The trial should be over this week, with a final (oral) verdict later in the week, and a written sentence to follow.  I’ll write a follow-up on the legal strategies and arguments later in the week.  Stay tuned.

Guatemala atrocities trial starts

On March 19, over 30 years after the beginning of the worst massacres, rapes, and persecution in the recent history of Guatemala, a trial beginning today in Guatemala City aims to hold a former head of state and a former head of military intelligence responsible for the crimes. The charges against former General and ex-head of state Efrain Rios Montt and former G-2 commander Jose Mauricio Rodriguez
Sanchez include genocide against the Mayan Ixil people of Guatemala’s northern mountains, as reported in Sunday’s New York Times.

This is the first time genocide, as defined in both international law and the Guatemalan penal code, has been charged against a former head of state in a national court. Additional charges include violations of international humanitarian law (characterized in Guatemala’s penal code as crimes against duties to humanity) and destruction of property. The trial will pay special attention to crimes of sexual violence; the Prosecutors’ Office, led by Chief Prosecutor Claudia Paz y Paz, has commissioned experts especially on the issue.

The prosecution and victims’ groups are planning to present over 120 eyewitnesses and 60 experts on various aspects of the case. The genocide charges are based on the indiscriminate nature of the attacks against the members of this ethnic group, who had long been considered unruly and “untamable.” That reputation, combined with deep-seated racism and discrimination on the part of the officer corps and the perception that the entire area supported an anti-government insurgency, led to the razing of villages, massacres, mass rapes, targeting of old people and local cultural leaders, destruction of foodstuffs and animals, and persecution of the survivors as they fled through the jungle. Rios Montt has said that he was not aware of the crimes and had nothing to do with them.
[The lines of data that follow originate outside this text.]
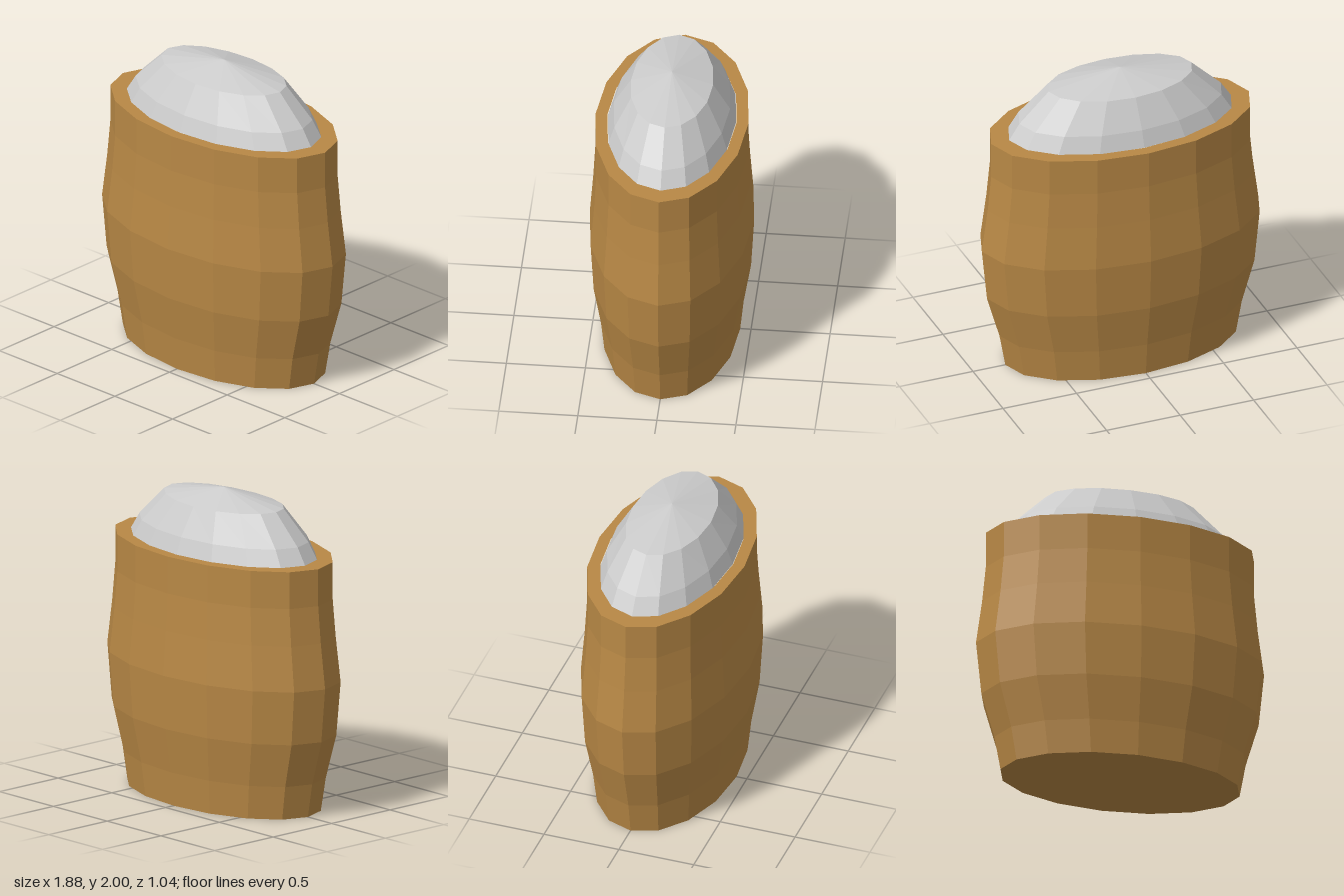
import * as THREE from 'three';

const SIDES = 16;

// Faceted solid of revolution, squashed front to back into an oval
function ovalLathe(name, profile, depth, color) {
  const points = profile.map(([r, y]) => new THREE.Vector2(r, y));
  const geometry = new THREE.LatheGeometry(points, SIDES);
  geometry.scale(1, 1, depth);
  const mesh = new THREE.Mesh(
    geometry,
    new THREE.MeshStandardMaterial({ color, flatShading: true })
  );
  mesh.name = name;
  return mesh;
}

export function createModel() {
  const group = new THREE.Group();
  group.name = 'filledBarrel';

  // Bulging wooden barrel with closed bottom and flat top rim
  const barrel = ovalLathe('barrel', [
    [0, 0], [0.78, 0], [0.82, 0.22], [0.905, 0.51], [0.94, 0.86],
    [0.90, 1.15], [0.876, 1.39], [0.876, 1.63], [0.74, 1.63],
  ], 0.553, 0xb88845);

  // Grey mound heaped above the rim
  const mound = ovalLathe('mound', [
    [0.755, 1.628], [0.685, 1.735], [0.485, 1.926], [0, 2],
  ], 0.537, 0xcccccc);

  // The mound's upper edge dips slightly at front and back
  const pos = mound.geometry.attributes.position;
  for (let i = 0; i < pos.count; i++) {
    const y = pos.getY(i);
    if (y > 1.9 && y < 1.95) pos.setY(i, y - 0.01 * (pos.getZ(i) / 0.26) ** 2);
  }
  mound.geometry.computeVertexNormals();

  group.add(barrel, mound);
  return group;
}
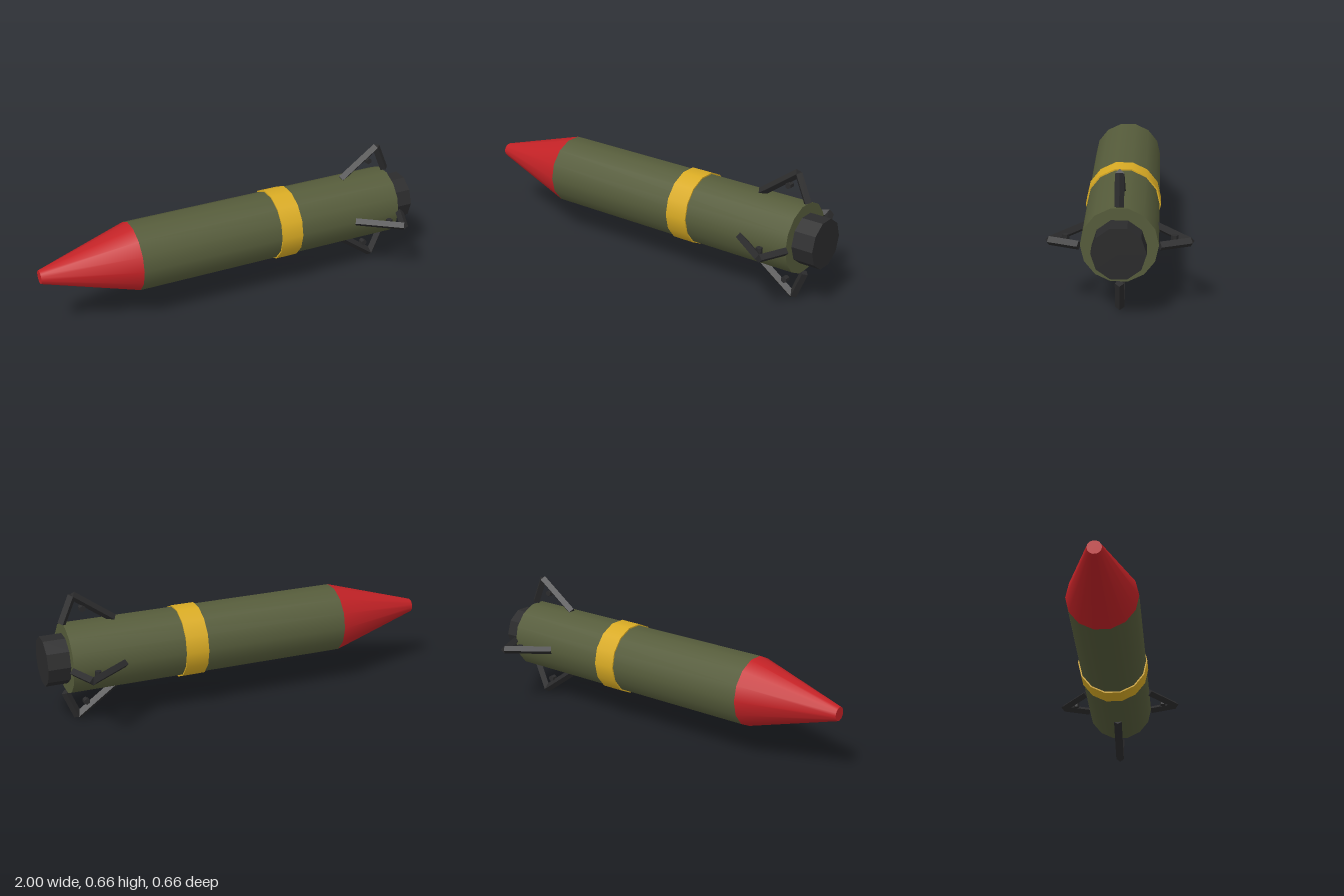
import * as THREE from 'three';

const CENTER_Y = 0.333;

function material(name, color, flatShading = false) {
  const m = new THREE.MeshStandardMaterial({ color, flatShading });
  m.name = name;
  return m;
}

// Cylinder lying along x, from x0 to x1
function barrel(name, x0, r0, x1, r1, sides, mat) {
  const geo = new THREE.CylinderGeometry(r1, r0, x1 - x0, sides);
  geo.rotateZ(-Math.PI / 2);
  geo.translate((x0 + x1) / 2, 0, 0);
  const mesh = new THREE.Mesh(geo, mat);
  mesh.name = name;
  return mesh;
}

// Diamond-section bar between two points in the xy plane
function strut(name, a, b, radius, mat) {
  const dir = b.clone().sub(a);
  const mesh = new THREE.Mesh(new THREE.CylinderGeometry(radius, radius, dir.length(), 4), mat);
  mesh.position.copy(a).add(b).multiplyScalar(0.5);
  mesh.rotation.z = Math.atan2(dir.y, dir.x) - Math.PI / 2;
  mesh.name = name;
  return mesh;
}

export function createModel() {
  const olive = material('olive', 0x565c3b);
  const red = material('red', 0xc42226);
  const yellow = material('yellow', 0xd9ab24);
  const dark = material('charcoal', 0x2b2b2c, true);

  const model = new THREE.Group();
  model.name = 'rocket';
  const rocket = new THREE.Group();
  rocket.name = 'rocketAssembly';
  rocket.position.y = CENTER_Y;
  model.add(rocket);

  // Hull, nose, band and nozzle along the x axis
  rocket.add(
    barrel('noseCone', -1, 0.034, -0.53, 0.174, 14, red),
    barrel('body', -0.53, 0.174, 0.89, 0.174, 14, olive),
    barrel('band', 0.213, 0.181, 0.327, 0.181, 14, yellow),
    barrel('nozzle', 0.88, 0.122, 1, 0.122, 10, dark),
  );

  // Four open triangular fins, each with a small pin
  const front = new THREE.Vector3(0.639, 0.17, 0);
  const tip = new THREE.Vector3(0.838, 0.314, 0);
  const rear = new THREE.Vector3(0.895, 0.178, 0);
  for (let i = 0; i < 4; i++) {
    const fin = new THREE.Group();
    fin.name = 'fin' + (i + 1);
    fin.rotation.x = i * Math.PI / 2;
    fin.add(strut('frontStrut', front, tip, 0.021, dark));
    fin.add(strut('rearStrut', tip, rear, 0.021, dark));
    const pin = new THREE.Mesh(new THREE.CylinderGeometry(0.016, 0.016, 0.03, 6), dark);
    pin.rotation.x = Math.PI / 2;
    pin.position.set(0.793, 0.243, 0);
    pin.name = 'pin';
    fin.add(pin);
    rocket.add(fin);
  }
  return model;
}
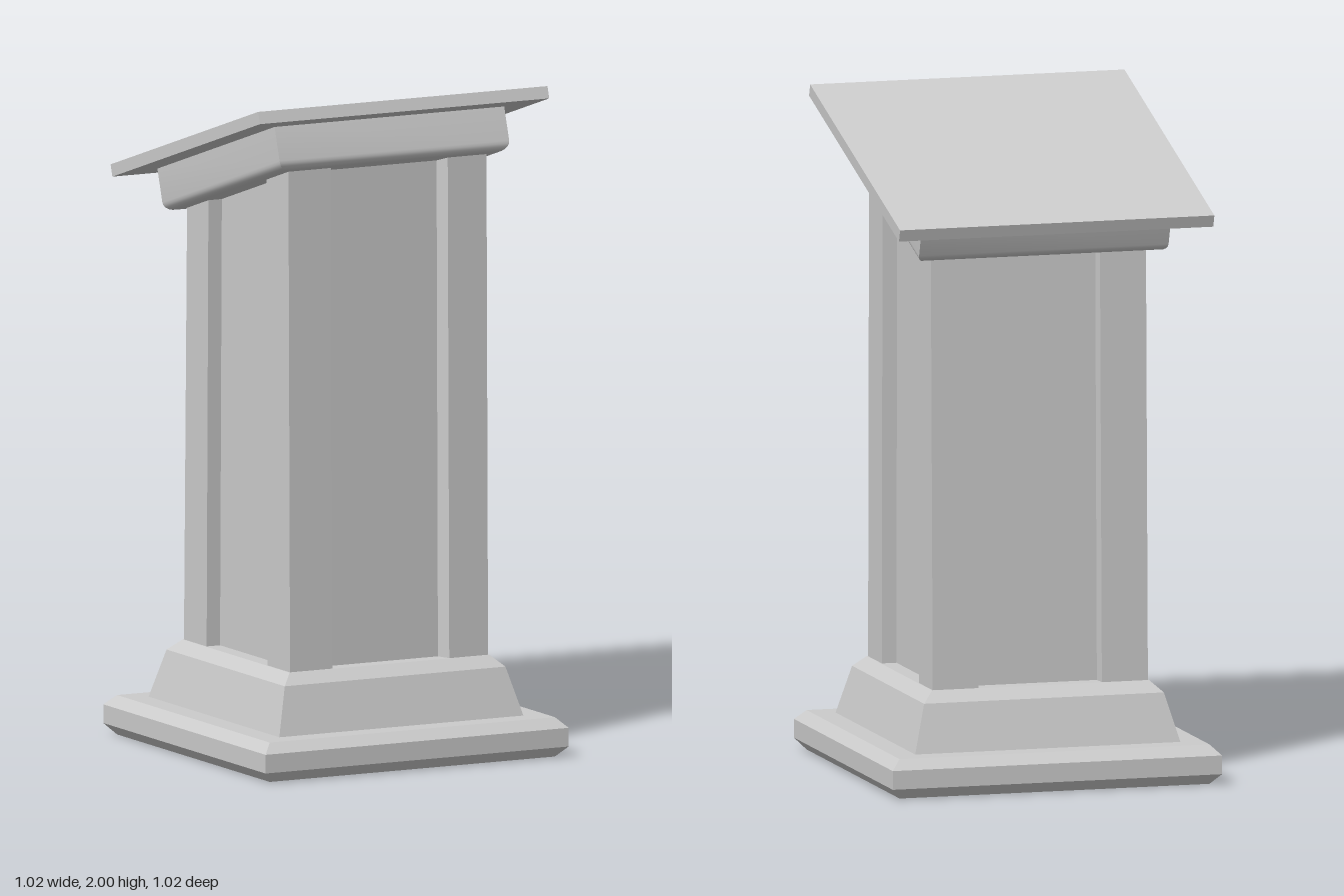
import * as THREE from 'three';
import { toCreasedNormals } from 'three/addons/utils/BufferGeometryUtils.js';

const material = new THREE.MeshStandardMaterial({ color: 0xcccccc });

function addMesh(parent, name, geometry) {
  const mesh = new THREE.Mesh(geometry, material);
  mesh.name = name;
  parent.add(mesh);
  return mesh;
}

// Square moulding: a profile of [half width, height] swept around four sides.
function squareMoulding(profile, crease) {
  const points = profile.map(([w, y]) => new THREE.Vector2(w * Math.SQRT2, y));
  const geometry = new THREE.LatheGeometry(points, 4).rotateY(Math.PI / 4);
  return toCreasedNormals(geometry, crease);
}

// Pillar with a recessed panel on each side, tapering in depth, cut to a sloping top.
function pillarGeometry(slope) {
  const half = 0.332, depth = 0.045, bottom = 0.29;
  const loop = [];
  for (let side = 0; side < 4; side++) {
    const lip = side === 0 ? 0.202 : 0.19;
    const outline = [[-half, half], [-0.19, half], [-0.19, half - depth],
      [0.188, half - depth], [lip, half]];
    const angle = side * Math.PI / 2, c = Math.cos(angle), s = Math.sin(angle);
    for (const [x, z] of outline) loop.push([x * c + z * s, z * c - x * s]);
  }
  const low = ([x, z]) => [x, bottom, z];
  const high = ([x, z]) => {
    const tz = z * (z > 0 ? 0.97 : 0.94);
    return [x, 1.72 + slope * tz, tz];
  };
  const positions = [];
  loop.forEach((a, i) => {
    const b = loop[(i + 1) % loop.length];
    positions.push(...low(a), ...low(b), ...high(b), ...low(a), ...high(b), ...high(a));
  });
  const geometry = new THREE.BufferGeometry();
  geometry.setAttribute('position', new THREE.Float32BufferAttribute(positions, 3));
  geometry.computeVertexNormals();
  return geometry;
}

export function createModel() {
  const model = new THREE.Group();
  model.name = 'lectern';
  const tilt = 0.309;

  // Stepped base
  addMesh(model, 'plinth', squareMoulding(
    [[0, 0], [0.478, 0], [0.508, 0.032], [0.508, 0.088], [0.478, 0.118], [0, 0.118]], 0.1));
  addMesh(model, 'baseMoulding', squareMoulding(
    [[0.41, 0.115], [0.37, 0.262], [0.335, 0.295], [0, 0.295]], 0.1));

  // Panelled pillar
  addMesh(model, 'pillar', pillarGeometry(Math.tan(tilt)));

  // Sloping head: block with rounded lower edges, and the reading board
  const head = new THREE.Group();
  head.name = 'head';
  head.position.set(0, 1.8175, -0.0325);
  head.rotation.x = -tilt;
  model.add(head);

  const radius = 0.028, blockHalf = 0.385, blockBottom = -0.13;
  const profile = [[0, blockBottom]];
  for (let i = 0; i <= 5; i++) {
    const a = (i / 5) * Math.PI / 2;
    profile.push([blockHalf - radius + radius * Math.sin(a),
      blockBottom + radius - radius * Math.cos(a)]);
  }
  profile.push([blockHalf, 0.005]);
  addMesh(head, 'headBlock', squareMoulding(profile, 0.6));

  addMesh(head, 'readingBoard', new THREE.BoxGeometry(0.97, 0.037, 0.97)).position.y = 0.0185;

  return model;
}
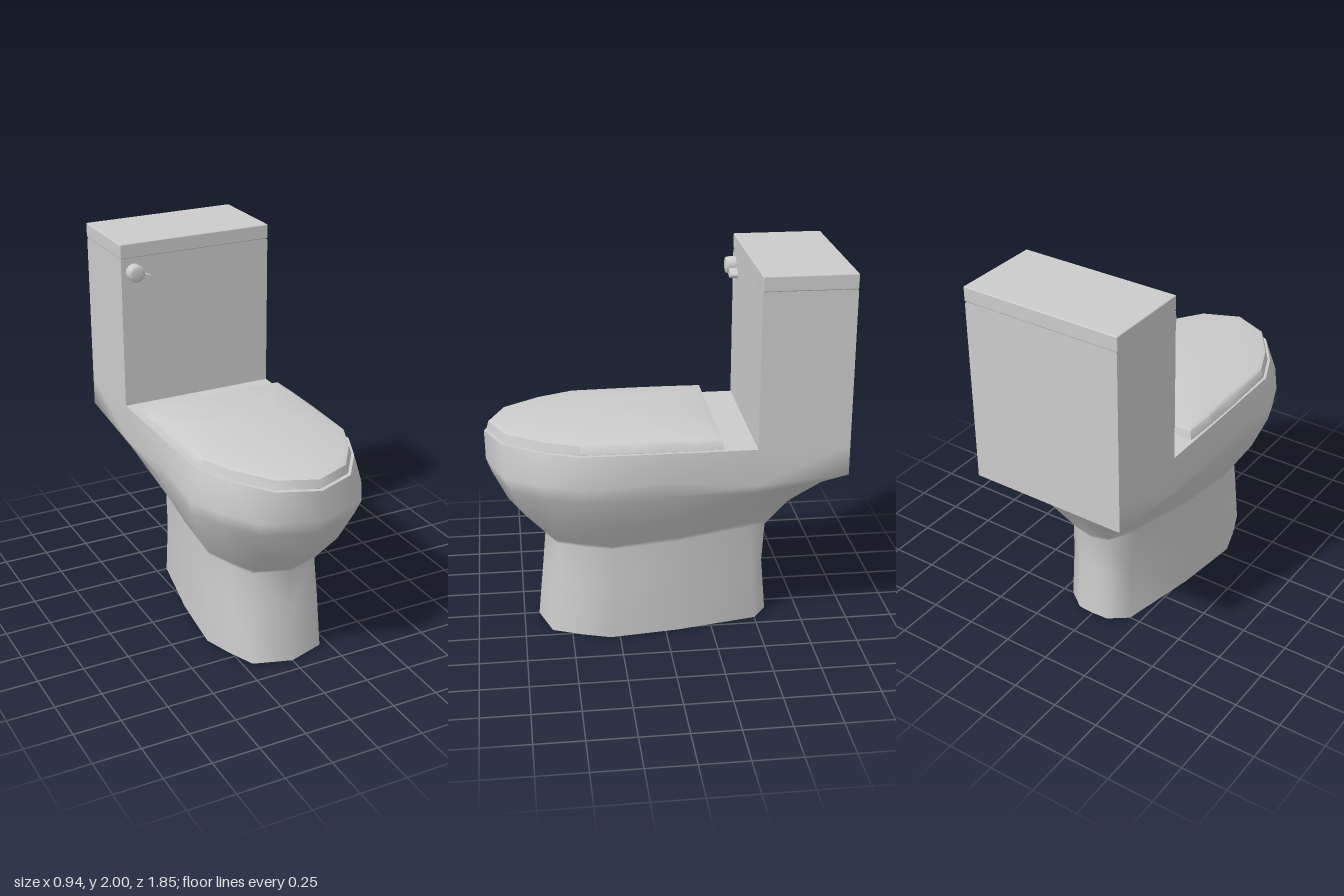
import * as THREE from 'three';
import { toCreasedNormals } from 'three/addons/utils/BufferGeometryUtils.js';
import { RoundedBoxGeometry } from 'three/addons/geometries/RoundedBoxGeometry.js';

// Double sided because the shell is open underneath
const material = new THREE.MeshStandardMaterial({ color: 0xcccccc, side: THREE.DoubleSide });

function part(name, geometry, x = 0, y = 0, z = 0) {
  const mesh = new THREE.Mesh(geometry, material);
  mesh.name = name;
  mesh.position.set(x, y, z);
  return mesh;
}

// Half outline [x, z, optional y] from front centre to back centre, mirrored to a full ring
function ring(y, half) {
  const right = half.map(([x, z, py]) => [x, py ?? y, z]);
  const left = right.slice(1, -1).reverse().map(([x, py, z]) => [-x, py, z]);
  return [...right, ...left];
}

// Skin between rings stacked upwards; skip(row, column) leaves a face open
function skin(rings, skip = () => false) {
  const n = rings[0].length;
  const index = [];
  for (let i = 0; i < rings.length - 1; i++) {
    for (let j = 0; j < n; j++) {
      if (skip(i, j)) continue;
      const a = i * n + j, b = i * n + (j + 1) % n, c = b + n, d = a + n;
      if (j < n / 2) index.push(a, b, c, a, c, d);
      else index.push(a, b, d, b, c, d);
    }
  }
  const geometry = new THREE.BufferGeometry();
  geometry.setAttribute('position', new THREE.Float32BufferAttribute(rings.flat(2), 3));
  geometry.setIndex(index);
  geometry.computeVertexNormals();
  return geometry;
}

// Shrinks a half outline towards its middle
const shrink = (half, sx, sz, cz) => half.map(([x, z]) => [x * sx, cz + (z - cz) * sz]);

export function createModel() {
  const model = new THREE.Group();
  model.name = 'toilet';

  // Pedestal and bowl: one smooth shell, open below and behind the tank wall
  const rim = [[0, 0.923], [0.21, 0.835], [0.345, 0.645], [0.425, 0.46], [0.43, 0], [0.43, -0.45], [0.43, -0.923], [0, -0.923]];
  const shell = [
    ring(0, [[0, 0.67], [0.2, 0.605], [0.265, 0.45], [0.314, 0.3], [0.274, -0.07], [0.19, -0.5], [0.09, -0.575], [0, -0.58]]),
    ring(0.3, [[0, 0.64], [0.19, 0.58], [0.25, 0.43], [0.3, 0.29], [0.27, -0.07], [0.185, -0.48], [0.09, -0.55], [0, -0.555]]),
    ring(0.51, [[0, 0.62], [0.18, 0.56], [0.24, 0.42], [0.287, 0.28], [0.268, -0.07, 0.53], [0.2, -0.46, 0.56], [0.1, -0.56, 0.52], [0, -0.575]]),
    ring(0.535, [[0, 0.645], [0.185, 0.58], [0.252, 0.435], [0.302, 0.29], [0.277, -0.07, 0.555], [0.21, -0.46, 0.585], [0.112, -0.573, 0.545], [0, -0.59]]),
    ring(0.7, [[0, 0.81], [0.21, 0.73], [0.32, 0.56], [0.4, 0.38], [0.36, -0.05], [0.3, -0.44], [0.2, -0.66], [0, -0.69]]),
    ring(0.86, [[0, 0.89], [0.265, 0.795], [0.385, 0.615], [0.457, 0.445], [0.427, 0], [0.405, -0.45, 0.85], [0.33, -0.805], [0, -0.83]]),
    ring(0.94, [[0, 0.92], [0.285, 0.825], [0.4, 0.635], [0.472, 0.46], [0.435, 0], [0.43, -0.45, 0.9], [0.43, -0.923], [0, -0.923]]),
    ring(1.1, rim),
  ];
  model.add(part('bowlAndPedestal', skin(shell, (row, col) => row === 6 && (col === 6 || col === 7))));

  // Flat top of the bowl, ending at the tank front
  const front = rim.slice(0, 6);
  const deckPoints = [...front, ...front.slice(1).reverse().map(([x, z]) => [-x, z])];
  const deck = new THREE.ShapeGeometry(new THREE.Shape(deckPoints.map(([x, z]) => new THREE.Vector2(x, -z))));
  deck.rotateX(-Math.PI / 2);
  model.add(part('bowlDeck', deck, 0, 1.1, 0));

  // Seat and gently domed cover
  const outline = [[0, 0.91], [0.2, 0.825], [0.335, 0.635], [0.415, 0.45], [0.425, 0.1], [0.425, -0.1], [0.42, -0.28], [0, -0.28]];
  const seat = shrink(outline, 0.97, 0.98, 0.3);
  model.add(part('seat', toCreasedNormals(skin([ring(1.1, seat), ring(1.107, seat)]), 0.9)));
  const cover = skin([
    ring(1.107, shrink(outline, 0, 0, 0.3)),
    ring(1.107, outline),
    ring(1.15, shrink(outline, 0.965, 0.98, 0.3)),
    ring(1.158, shrink(outline, 0.92, 0.93, 0.3)),
    ring(1.17, shrink(outline, 0.5, 0.5, 0.26)),
    ring(1.18, shrink(outline, 0.25, 0.25, 0.24)),
    ring(1.18, shrink(outline, 0, 0, 0.24)),
  ]);
  model.add(part('seatCover', toCreasedNormals(cover, 0.85)));

  // Tank walls: [name, width, bottom, x, z, turn]; the back wall reaches down to the bowl's underside
  const top = 1.915;
  for (const [name, width, bottom, x, z, turn] of [
    ['tankFront', 0.86, 1.1, 0, -0.45, 0],
    ['tankLeftSide', 0.473, 1.1, 0.43, -0.6865, Math.PI / 2],
    ['tankRightSide', 0.473, 1.1, -0.43, -0.6865, -Math.PI / 2],
    ['tankBack', 0.86, 0.94, 0, -0.923, Math.PI],
  ]) {
    const wall = part(name, new THREE.PlaneGeometry(width, top - bottom), x, (top + bottom) / 2, z);
    wall.rotation.y = turn;
    model.add(wall);
  }

  // Tank lid above a narrow shadow gap
  model.add(part('tankGap', new THREE.BoxGeometry(0.85, 0.02, 0.463), 0, 1.915, -0.6865));
  model.add(part('tankLid', new RoundedBoxGeometry(0.866, 0.079, 0.474, 2, 0.006), 0, 1.9605, -0.687));

  // Flush handle: round knob with a short lever
  const handle = new THREE.Group();
  handle.name = 'flushHandle';
  handle.position.set(-0.36, 1.846, -0.45);
  const knobProfile = [[0.045, 0], [0.045, 0.046], [0.041, 0.053], [0.03, 0.056], [0, 0.057]]
    .map(([r, h]) => new THREE.Vector2(r, h));
  const knob = toCreasedNormals(new THREE.LatheGeometry(knobProfile, 24), 0.8);
  knob.rotateX(Math.PI / 2);
  handle.add(part('knob', knob));
  const leverShape = new THREE.Shape();
  leverShape.moveTo(0, 0.015);
  leverShape.quadraticCurveTo(0.05, -0.01, 0.085, -0.02);
  leverShape.quadraticCurveTo(0.11, -0.035, 0.085, -0.05);
  leverShape.quadraticCurveTo(0.04, -0.052, 0, -0.035);
  const lever = new THREE.ExtrudeGeometry(leverShape, { depth: 0.042, bevelEnabled: false, curveSegments: 8 });
  handle.add(part('lever', toCreasedNormals(lever, 0.6)));
  model.add(handle);

  return model;
}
So far, the U.S. ambassador has not said whether he will attend the trial, although there are calls from many groups in the US and Guatemala for US authorities to show their support, especially in the face of threats to the judges and lawyers. Trial observers will be present for the proceedings. Their reports can be followed daily on http://www.riosmontt-trial.org or on Twitter at @RiosMonttTrial.